  2. Ensure that elementary, middle, and high schools offer intramural physical activity programs that feature a broad range of competitive and cooperative opportunities that allow students to have a choice of activities in which they can participate. Schools shall allow every student an opportunity to participate, regardless of physical ability or ability to pay, and allow students to have the opportunity to be involved in the planning, organization, and administration of the program.


Parent/Community Involvement:

  1. Encourage schools to work with the community to create ways for students to walk, bike, rollerblade or skateboard safely to and from school.
  2. Ensure that schools work with the community, including local government partners, to create safe and supportive conditions for students to have a physically active commute to and from school.
  3. Encourage parents and guardians to support their children's participation in physical activity, to be physically active role models, and to include physical activity in family events.
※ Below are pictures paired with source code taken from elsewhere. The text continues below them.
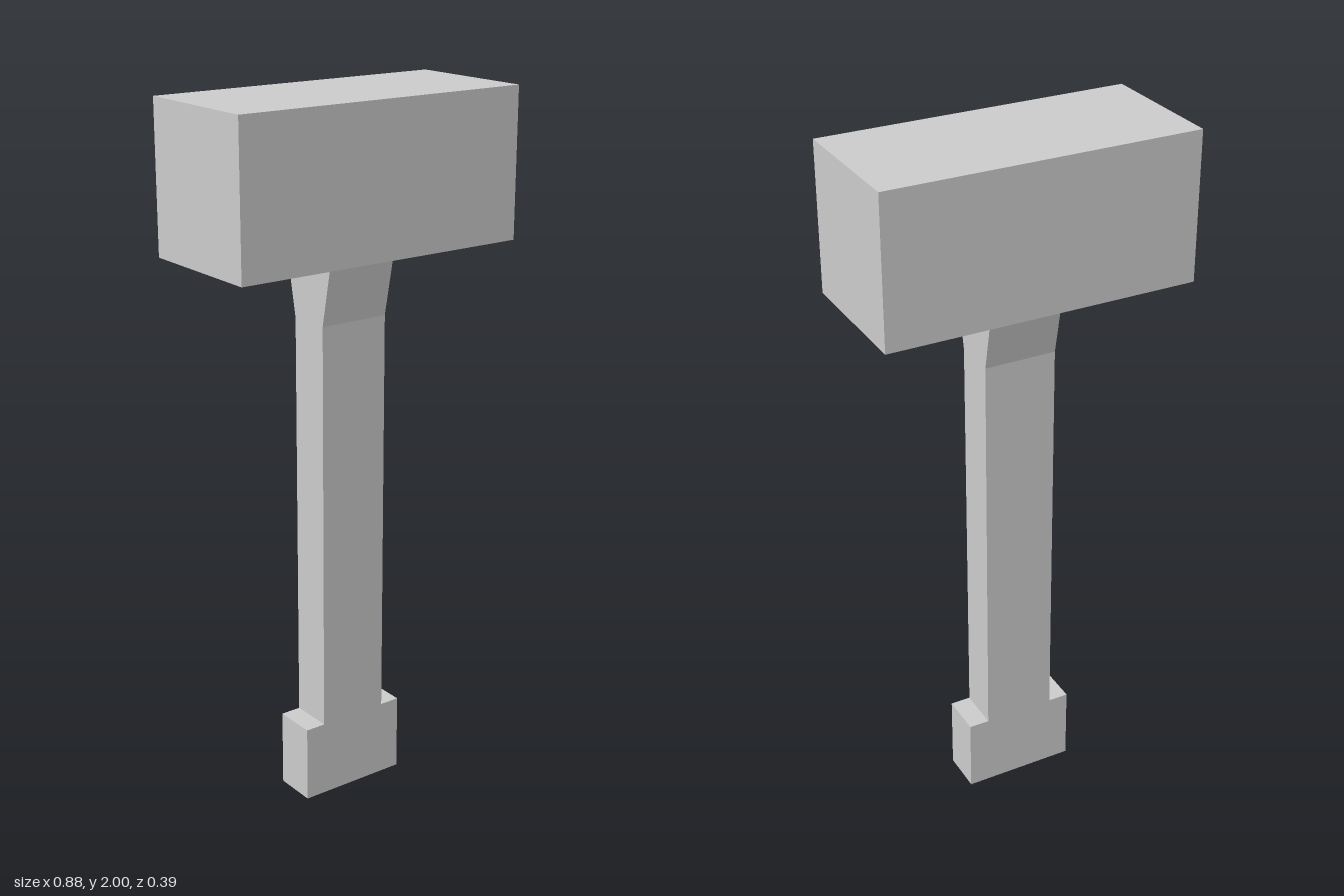
import * as THREE from 'three';

const material = new THREE.MeshStandardMaterial({ color: 0xcccccc, flatShading: true });

function addMesh(group, name, geometry, x, y, z) {
  const mesh = new THREE.Mesh(geometry, material);
  mesh.name = name;
  mesh.position.set(x, y, z);
  group.add(mesh);
}

export function createModel() {
  const group = new THREE.Group();
  group.name = 'hammer';

  // Heavy block head
  const headBottom = 1.585;
  addMesh(group, 'head', new THREE.BoxGeometry(0.882, 2 - headBottom, 0.39), 0, (2 + headBottom) / 2, 0);

  // Handle: side profile that flares front and back under the head
  const gripTop = 0.222, flareStart = 1.4, halfDepth = 0.062, flareDepth = 0.1, width = 0.207;
  const profile = new THREE.Shape([
    [-halfDepth, gripTop], [halfDepth, gripTop], [halfDepth, flareStart],
    [flareDepth, headBottom], [-flareDepth, headBottom], [-halfDepth, flareStart],
  ].map(([z, y]) => new THREE.Vector2(z, y)));
  const handle = new THREE.ExtrudeGeometry(profile, { depth: width, bevelEnabled: false });
  handle.translate(0, 0, -width / 2).rotateY(Math.PI / 2);
  addMesh(group, 'handle', handle, -0.001, 0, 0.002);

  // Wider block at the foot of the handle
  addMesh(group, 'pommel', new THREE.BoxGeometry(0.326, gripTop, halfDepth * 2), -0.001, gripTop / 2, 0.002);

  return group;
}
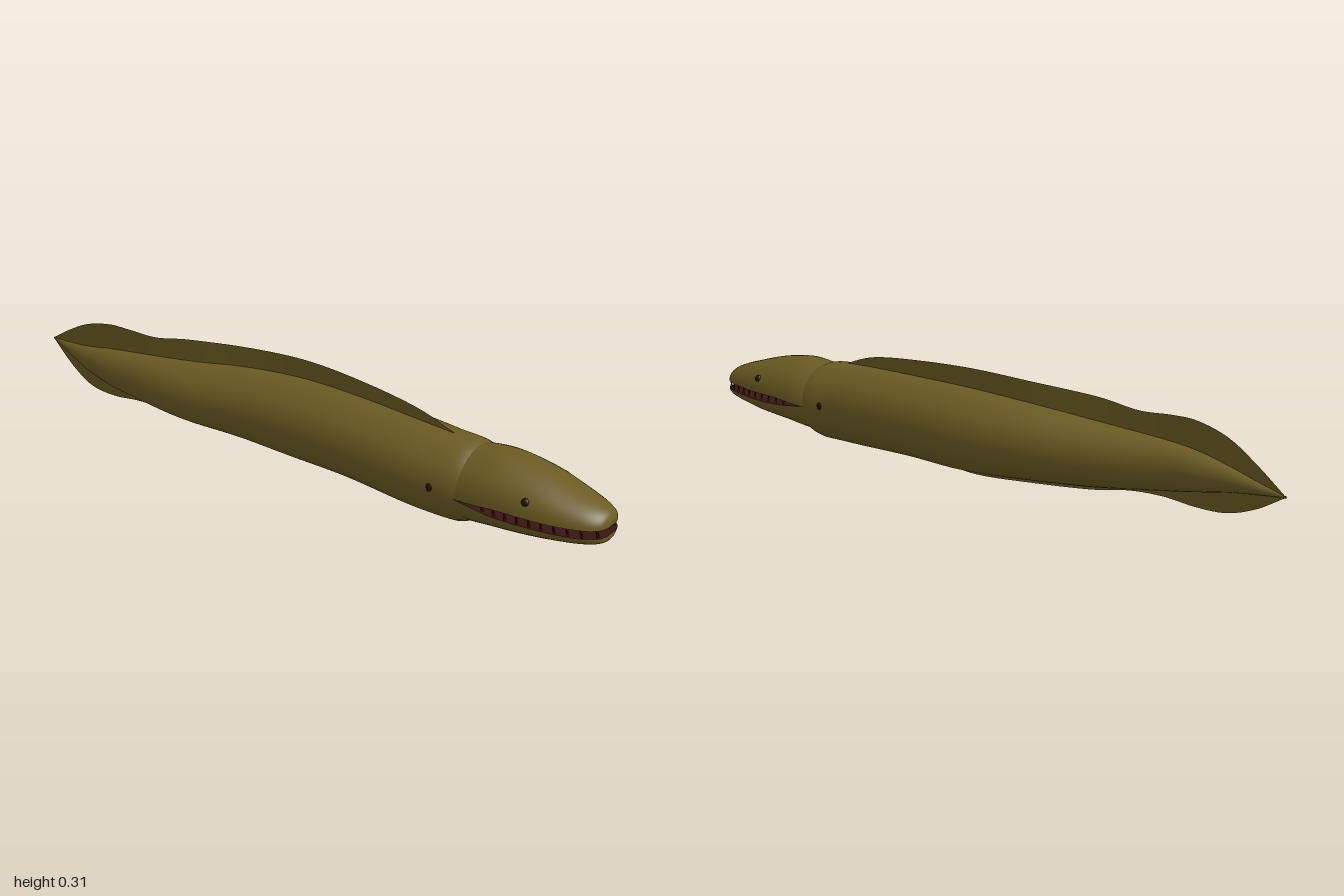
import * as THREE from 'three';

// Stations from nose to tail: [z, centre x, half width, top y, bottom y]
const BODY = [
  [0.61, -0.009, 0.112, 0.234, 0.026], [0.57, -0.01, 0.12, 0.246, 0.012], [0.5, -0.012, 0.122, 0.25, 0.01],
  [0.4, -0.008, 0.127, 0.253, 0.012], [0.2, 0.005, 0.126, 0.256, 0.018], [0, 0.01, 0.121, 0.254, 0.014],
  [-0.2, -0.004, 0.106, 0.24, 0.022], [-0.4, -0.036, 0.088, 0.217, 0.032], [-0.6, -0.057, 0.058, 0.197, 0.055],
  [-0.7, -0.06, 0.049, 0.184, 0.07], [-0.8, -0.053, 0.034, 0.163, 0.09], [-0.9, -0.033, 0.018, 0.143, 0.108],
  [-1, -0.01, 0.0005, 0.126, 0.124],
];
// Jaw stations: [z, centre x, half width, outer y of upper jaw, outer y of lower jaw]
const JAW = [
  [0.999, -0.01, 0.022, 0.152, 0.098], [0.987, -0.01, 0.05, 0.17, 0.086], [0.95, -0.012, 0.075, 0.187, 0.077],
  [0.88, -0.012, 0.098, 0.208, 0.068], [0.8, -0.01, 0.113, 0.23, 0.057], [0.7, -0.01, 0.12, 0.246, 0.046],
  [0.63, -0.009, 0.12, 0.243, 0.034], [0.56, -0.01, 0.112, 0.232, 0.03],
];
// Fin edges: [z, edge y]
const DORSAL = [[0.53, 0.245], [0.4, 0.285], [0.2, 0.305], [0, 0.312], [-0.2, 0.302], [-0.4, 0.285], [-0.52, 0.265],
  [-0.62, 0.267], [-0.7, 0.264], [-0.8, 0.237], [-0.9, 0.186], [-1, 0.125]];
const VENTRAL = [[0.15, 0.02], [0, 0.003], [-0.2, 0.011], [-0.38, 0.02], [-0.5, 0.037], [-0.6, 0.038], [-0.7, 0.028],
  [-0.8, 0.033], [-0.9, 0.068], [-1, 0.125]];

// Smooth resampling of a station table
function sample(rows, n) {
  const a = new THREE.CatmullRomCurve3(rows.map(r => new THREE.Vector3(r[0], r[1], r[2] ?? 0)), false, 'catmullrom');
  const b = new THREE.CatmullRomCurve3(rows.map(r => new THREE.Vector3(r[0], r[3] ?? 0, r[4] ?? 0)), false, 'catmullrom');
  return Array.from({ length: n + 1 }, (_, i) => {
    const p = a.getPoint(i / n), q = b.getPoint(i / n);
    return [p.x, p.y, p.z, q.y, q.z];
  });
}

// Linear lookup of a sampled table at z
function at(rows, z) {
  let i = 1;
  while (i < rows.length - 1 && rows[i][0] > z) i++;
  const k = THREE.MathUtils.clamp((rows[i - 1][0] - z) / (rows[i - 1][0] - rows[i][0]), 0, 1);
  return rows[i].map((v, j) => rows[i - 1][j] + (v - rows[i - 1][j]) * k);
}

// Skin over equal-length rings ordered nose to tail, with an optional front cap
function skin(rings, cap) {
  const n = rings[0].length, pos = rings.flat(2), idx = [];
  for (let i = 0; i < rings.length - 1; i++) {
    for (let j = 0; j < n - 1; j++) {
      const p = i * n + j;
      idx.push(p, p + n, p + 1, p + 1, p + n, p + n + 1);
    }
  }
  if (cap) {
    const base = pos.length / 3;
    pos.push(...rings[0].flat(), ...cap);
    for (let j = 0; j < n - 1; j++) idx.push(base + n, base + j, base + j + 1);
  }
  const g = new THREE.BufferGeometry();
  g.setAttribute('position', new THREE.Float32BufferAttribute(pos, 3));
  g.setIndex(idx);
  g.computeVertexNormals();
  return g;
}

// Arc of an ellipse in the plane of a station
function arc(z, cx, cy, rx, ry, a0, a1, n) {
  return Array.from({ length: n + 1 }, (_, j) => {
    const a = a0 + (a1 - a0) * j / n;
    return [cx + rx * Math.cos(a), cy + ry * Math.sin(a), z];
  });
}

export function createModel() {
  const olive = new THREE.MeshStandardMaterial({ color: 0x6b5b23 });
  const finOlive = new THREE.MeshStandardMaterial({ color: 0x685821, side: THREE.DoubleSide });
  const mouthMaroon = new THREE.MeshStandardMaterial({ color: 0x3a1512, side: THREE.DoubleSide });
  const eyeDark = new THREE.MeshStandardMaterial({ color: 0x24100c });
  olive.name = 'olive skin';
  finOlive.name = 'olive fin';
  mouthMaroon.name = 'maroon mouth';
  eyeDark.name = 'dark eye';

  const model = new THREE.Group();
  model.name = 'eel';
  const add = (name, geo, mat, parent = model) => {
    const m = new THREE.Mesh(geo, mat);
    m.name = name;
    parent.add(m);
    return m;
  };

  // Body, seam at the belly
  const body = sample(BODY, 72);
  const bodyRings = body.map(([z, cx, w, t, b]) =>
    arc(z, cx, (t + b) / 2, w, (t - b) / 2, -Math.PI / 2, Math.PI * 1.5, 28));
  add('body', skin(bodyRings, [body[0][1], 0.13, body[0][0]]), olive);

  // Fins follow the swaying centre line
  const fin = (name, rows, side) => {
    const rings = sample(rows, 60).map(([z, y]) => {
      const [, cx, , t, b] = at(body, z);
      const root = side > 0 ? Math.min(t, y) - 0.004 : Math.max(b, y) + 0.004;
      return [[cx, root, z], [cx, y, z]];
    });
    add(name, skin(rings), finOlive);
  };
  fin('dorsalFin', DORSAL, 1);
  fin('ventralFin', VENTRAL, -1);

  // Jaws: half shells with a flat mouth surface, meeting at the mouth corner
  const head = new THREE.Group();
  head.name = 'head';
  model.add(head);
  const jaw = sample(JAW, 42);
  const lip = (z, s) => 0.124 + s * 0.0115 * THREE.MathUtils.smoothstep(z, 0.58, 0.74);
  for (const s of [1, -1]) {
    const label = s > 0 ? 'upper' : 'lower';
    const shell = jaw.map(([z, cx, w, t, b]) => {
      const y = lip(z, s);
      return arc(z, cx, y, w, s > 0 ? t - y : y - b, s > 0 ? 0 : -Math.PI, s > 0 ? Math.PI : 0, 18);
    });
    add(label + 'Jaw', skin(shell, [jaw[0][1], lip(1, s), jaw[0][0]]), olive, head);
    const inner = jaw.map(([z, cx, w]) => [[cx + s * w, lip(z, s), z], [cx - s * w, lip(z, s), z]].reverse());
    add(label + 'MouthLining', skin(inner), mouthMaroon, head);
  }

  // Teeth along both jaw edges
  const tooth = new THREE.ConeGeometry(0.0045, 0.021, 5);
  for (const side of [1, -1]) {
    for (let i = 0; i < 20; i++) {
      const s = i % 2 ? 1 : -1;
      const z = 0.985 - 0.32 * (i >> 1) / 9.5 - (s > 0 ? 0.004 : 0);
      const [, cx, w] = at(jaw, z);
      const m = add(s > 0 ? 'upperTooth' : 'lowerTooth', tooth, mouthMaroon, head);
      m.position.set(cx + side * (w - 0.008), lip(z, s) - s * 0.0095, z);
      m.rotation.x = s > 0 ? Math.PI : 0;
      m.scale.y = Math.max(0.45, (lip(z, 1) - lip(z, -1)) / 0.023);
    }
  }

  // Eyes and gill openings, set on the skin
  const ball = new THREE.SphereGeometry(1, 12, 8);
  for (const side of [1, -1]) {
    const [ez, ex, ew, et] = at(jaw, 0.8);
    const ey = 0.178, k = (ey - lip(ez, 1)) / (et - lip(ez, 1));
    const eye = add('eye', ball, eyeDark, head);
    eye.position.set(ex + side * ew * Math.sqrt(1 - k * k), ey, ez);
    eye.scale.set(0.007, 0.011, 0.011);
    eye.rotation.z = side * 0.4;

    const [gz, gx, gw] = at(body, 0.52);
    const gill = add('gillOpening', ball, eyeDark);
    gill.position.set(gx + side * gw, 0.138, gz);
    gill.scale.set(0.004, 0.012, 0.009);
  }
  return model;
}
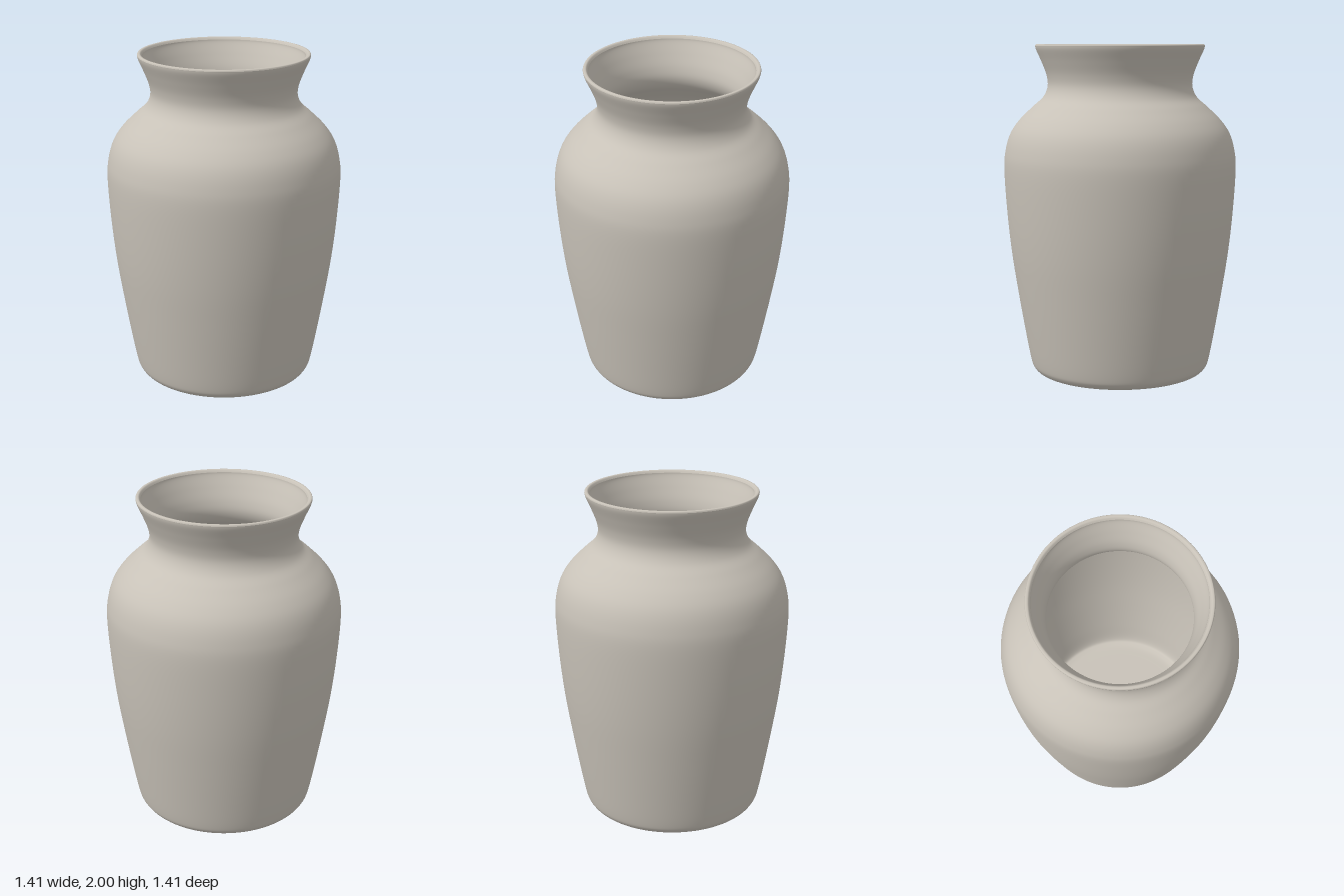
import * as THREE from 'three';

const SEGMENTS = 96;

// Smooth curve through [radius, height] pairs
function smooth(pairs, samples) {
  const curve = new THREE.SplineCurve(pairs.map(([r, y]) => new THREE.Vector2(r, y)));
  return curve.getPoints(samples).map((p) => new THREE.Vector2(Math.max(p.x, 0), p.y));
}

export function createModel() {
  const vase = new THREE.Group();
  vase.name = 'vase';
  const clay = new THREE.MeshStandardMaterial({ color: 0xc8c2b8 });
  clay.name = 'warm grey ceramic';

  function turned(name, points) {
    const mesh = new THREE.Mesh(new THREE.LatheGeometry(points, SEGMENTS), clay);
    mesh.name = name;
    vase.add(mesh);
  }

  // Wall from the rounded foot to the flared lip
  const wall = [
    [0.46, 0], [0.505, 0.005], [0.535, 0.03], [0.553, 0.08], [0.585, 0.25],
    [0.627, 0.5], [0.664, 0.75], [0.689, 1], [0.703, 1.25], [0.693, 1.37],
    [0.662, 1.47], [0.607, 1.55], [0.53, 1.625], [0.465, 1.685], [0.437, 1.75],
    [0.444, 1.82], [0.474, 1.9], [0.503, 1.965], [0.51, 1.99],
  ];
  turned('outerWall', smooth(wall, 110));

  // Thin rounded rim
  turned('rim', smooth([[0.51, 1.99], [0.507, 1.998], [0.5, 2], [0.49, 1.998], [0.481, 1.985]], 12));

  // Inside wall follows the outside, then turns into the floor
  const lining = wall.slice(3, -1).reverse().map(([r, y]) => [r - 0.027, y]);
  turned('innerWall', smooth([[0.481, 1.985], ...lining, [0.49, 0.045], [0.42, 0.04]], 110));
  turned('innerFloor', [new THREE.Vector2(0.42, 0.04), new THREE.Vector2(0, 0.04)]);

  // Underside with a shallow recess inside the foot ring
  turned('base', [
    new THREE.Vector2(0, 0.022), new THREE.Vector2(0.32, 0.022),
    ...smooth([[0.335, 0.021], [0.36, 0.012], [0.39, 0.002], [0.42, 0], [0.46, 0]], 16),
  ]);

  return vase;
}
Parents and guardians shall also be encouraged to model sun‐safe behaviors.
  4. Ensure that the school district will work with the community to coordinate and enhance opportunities available to students for physical activity after school.
  5. Encourage families and community members to support programs outside of the school that encourage physical activity.
  6. Information shall be provided to families to help them incorporate physical activity into students’ lives, such as walking and bicycling to school.
  7. Encourage parents, teachers, school personnel, and students to serve as role models in practicing healthy eating and being physically active.

 

End of File: ADF‐R